Saved data entries

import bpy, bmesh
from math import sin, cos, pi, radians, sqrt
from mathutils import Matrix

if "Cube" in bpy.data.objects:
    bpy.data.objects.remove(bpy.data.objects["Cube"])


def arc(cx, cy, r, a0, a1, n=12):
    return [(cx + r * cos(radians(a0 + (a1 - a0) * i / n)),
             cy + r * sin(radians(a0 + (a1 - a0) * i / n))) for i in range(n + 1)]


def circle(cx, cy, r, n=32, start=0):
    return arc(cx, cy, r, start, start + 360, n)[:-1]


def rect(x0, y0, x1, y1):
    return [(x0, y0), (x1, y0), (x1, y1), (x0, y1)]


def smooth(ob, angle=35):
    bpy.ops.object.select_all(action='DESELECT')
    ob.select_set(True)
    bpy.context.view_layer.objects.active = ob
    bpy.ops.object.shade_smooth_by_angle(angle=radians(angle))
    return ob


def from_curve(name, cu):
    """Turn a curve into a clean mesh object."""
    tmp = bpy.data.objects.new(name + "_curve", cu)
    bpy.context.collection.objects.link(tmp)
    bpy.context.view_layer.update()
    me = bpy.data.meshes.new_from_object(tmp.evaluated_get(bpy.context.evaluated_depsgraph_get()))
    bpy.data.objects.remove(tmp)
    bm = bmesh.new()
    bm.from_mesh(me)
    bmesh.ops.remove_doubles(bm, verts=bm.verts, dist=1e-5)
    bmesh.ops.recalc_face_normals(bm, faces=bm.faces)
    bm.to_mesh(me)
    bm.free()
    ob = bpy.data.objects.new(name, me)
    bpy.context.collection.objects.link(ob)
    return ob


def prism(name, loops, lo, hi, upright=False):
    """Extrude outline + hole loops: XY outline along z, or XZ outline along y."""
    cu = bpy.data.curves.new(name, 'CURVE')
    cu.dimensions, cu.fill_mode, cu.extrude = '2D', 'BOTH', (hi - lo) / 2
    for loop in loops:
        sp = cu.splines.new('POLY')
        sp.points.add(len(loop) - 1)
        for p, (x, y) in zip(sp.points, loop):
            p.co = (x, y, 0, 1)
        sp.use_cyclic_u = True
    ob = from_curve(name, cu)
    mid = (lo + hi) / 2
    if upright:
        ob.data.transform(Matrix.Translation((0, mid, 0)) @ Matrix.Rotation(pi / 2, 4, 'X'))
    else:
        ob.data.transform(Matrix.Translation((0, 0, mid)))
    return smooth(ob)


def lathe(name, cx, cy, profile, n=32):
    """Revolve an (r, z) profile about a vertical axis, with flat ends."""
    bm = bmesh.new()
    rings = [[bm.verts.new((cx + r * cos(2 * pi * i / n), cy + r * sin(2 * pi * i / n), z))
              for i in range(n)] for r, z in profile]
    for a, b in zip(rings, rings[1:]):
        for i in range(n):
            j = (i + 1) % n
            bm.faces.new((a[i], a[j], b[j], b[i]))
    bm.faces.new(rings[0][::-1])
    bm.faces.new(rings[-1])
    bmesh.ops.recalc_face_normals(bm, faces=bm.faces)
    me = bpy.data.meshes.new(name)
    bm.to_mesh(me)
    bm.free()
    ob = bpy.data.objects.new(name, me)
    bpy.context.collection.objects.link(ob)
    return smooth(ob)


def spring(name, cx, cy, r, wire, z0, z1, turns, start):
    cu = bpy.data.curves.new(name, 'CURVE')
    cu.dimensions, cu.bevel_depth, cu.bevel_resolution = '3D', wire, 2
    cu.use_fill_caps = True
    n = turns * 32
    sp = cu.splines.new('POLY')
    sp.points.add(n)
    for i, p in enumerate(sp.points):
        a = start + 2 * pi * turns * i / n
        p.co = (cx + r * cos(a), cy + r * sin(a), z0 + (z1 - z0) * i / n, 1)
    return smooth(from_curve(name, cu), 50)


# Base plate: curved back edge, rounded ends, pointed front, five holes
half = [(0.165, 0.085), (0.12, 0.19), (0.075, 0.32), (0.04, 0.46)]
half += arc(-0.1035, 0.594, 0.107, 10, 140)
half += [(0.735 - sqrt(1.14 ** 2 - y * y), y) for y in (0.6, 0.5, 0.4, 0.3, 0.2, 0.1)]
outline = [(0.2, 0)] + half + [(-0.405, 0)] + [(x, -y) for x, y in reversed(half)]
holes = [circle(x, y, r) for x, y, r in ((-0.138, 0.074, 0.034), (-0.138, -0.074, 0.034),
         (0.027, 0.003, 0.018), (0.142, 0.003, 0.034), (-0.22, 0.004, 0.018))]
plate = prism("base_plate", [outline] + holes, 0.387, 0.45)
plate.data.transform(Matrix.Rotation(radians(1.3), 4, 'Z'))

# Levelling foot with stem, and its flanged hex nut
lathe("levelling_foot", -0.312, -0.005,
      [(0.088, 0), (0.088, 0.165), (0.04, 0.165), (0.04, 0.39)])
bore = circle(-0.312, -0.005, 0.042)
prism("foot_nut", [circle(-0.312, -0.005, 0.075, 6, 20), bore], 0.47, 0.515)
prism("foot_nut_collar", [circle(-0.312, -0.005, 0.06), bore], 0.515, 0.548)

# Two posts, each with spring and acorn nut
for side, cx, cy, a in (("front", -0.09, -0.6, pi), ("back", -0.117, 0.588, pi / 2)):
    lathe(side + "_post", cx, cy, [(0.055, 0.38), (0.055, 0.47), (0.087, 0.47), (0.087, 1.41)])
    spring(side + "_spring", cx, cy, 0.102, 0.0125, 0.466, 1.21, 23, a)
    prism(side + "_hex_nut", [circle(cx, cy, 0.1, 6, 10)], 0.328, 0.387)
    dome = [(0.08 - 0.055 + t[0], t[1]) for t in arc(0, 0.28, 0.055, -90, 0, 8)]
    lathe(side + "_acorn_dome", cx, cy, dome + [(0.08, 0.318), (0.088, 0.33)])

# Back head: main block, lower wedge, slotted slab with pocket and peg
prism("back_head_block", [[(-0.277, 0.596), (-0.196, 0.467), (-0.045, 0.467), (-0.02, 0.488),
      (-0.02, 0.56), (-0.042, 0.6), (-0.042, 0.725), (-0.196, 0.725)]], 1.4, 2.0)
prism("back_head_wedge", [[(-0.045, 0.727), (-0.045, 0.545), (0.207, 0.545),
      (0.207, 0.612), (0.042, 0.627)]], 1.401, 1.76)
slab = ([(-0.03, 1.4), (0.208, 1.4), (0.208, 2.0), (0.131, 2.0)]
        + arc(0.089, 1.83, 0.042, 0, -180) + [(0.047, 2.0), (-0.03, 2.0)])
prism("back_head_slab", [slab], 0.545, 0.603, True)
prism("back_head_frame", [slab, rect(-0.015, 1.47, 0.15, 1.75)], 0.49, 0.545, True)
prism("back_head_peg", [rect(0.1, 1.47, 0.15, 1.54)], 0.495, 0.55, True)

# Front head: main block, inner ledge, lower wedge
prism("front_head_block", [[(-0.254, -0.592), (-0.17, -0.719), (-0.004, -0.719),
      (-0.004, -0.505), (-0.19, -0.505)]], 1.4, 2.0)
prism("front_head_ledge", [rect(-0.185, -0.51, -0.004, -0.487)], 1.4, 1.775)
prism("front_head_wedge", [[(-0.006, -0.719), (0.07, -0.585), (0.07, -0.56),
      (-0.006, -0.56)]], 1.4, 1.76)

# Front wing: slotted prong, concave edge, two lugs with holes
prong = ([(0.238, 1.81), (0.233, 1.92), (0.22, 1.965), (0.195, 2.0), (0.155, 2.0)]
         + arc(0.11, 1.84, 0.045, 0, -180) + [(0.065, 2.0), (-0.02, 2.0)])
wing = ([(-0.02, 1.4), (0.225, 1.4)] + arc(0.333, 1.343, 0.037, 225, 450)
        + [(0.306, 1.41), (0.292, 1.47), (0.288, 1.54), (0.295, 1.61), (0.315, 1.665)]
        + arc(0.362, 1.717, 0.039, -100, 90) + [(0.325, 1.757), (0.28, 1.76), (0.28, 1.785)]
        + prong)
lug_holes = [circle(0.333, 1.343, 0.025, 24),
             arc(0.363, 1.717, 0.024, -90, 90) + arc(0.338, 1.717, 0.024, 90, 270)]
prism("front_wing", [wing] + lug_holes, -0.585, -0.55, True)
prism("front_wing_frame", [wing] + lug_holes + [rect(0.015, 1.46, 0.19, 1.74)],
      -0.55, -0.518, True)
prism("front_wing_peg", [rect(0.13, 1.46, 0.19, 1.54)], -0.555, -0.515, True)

◆ Task instructions:
Go line by line through the records and copy those that contain the word "objects".

◆ Solution to the exercise:
if "Cube" in bpy.data.objects:
    bpy.data.objects.remove(bpy.data.objects["Cube"])
    bpy.context.view_layer.objects.active = ob
    tmp = bpy.data.objects.new(name + "_curve", cu)
    bpy.context.collection.objects.link(tmp)
    bpy.data.objects.remove(tmp)
    ob = bpy.data.objects.new(name, me)
    bpy.context.collection.objects.link(ob)
    ob = bpy.data.objects.new(name, me)
    bpy.context.collection.objects.link(ob)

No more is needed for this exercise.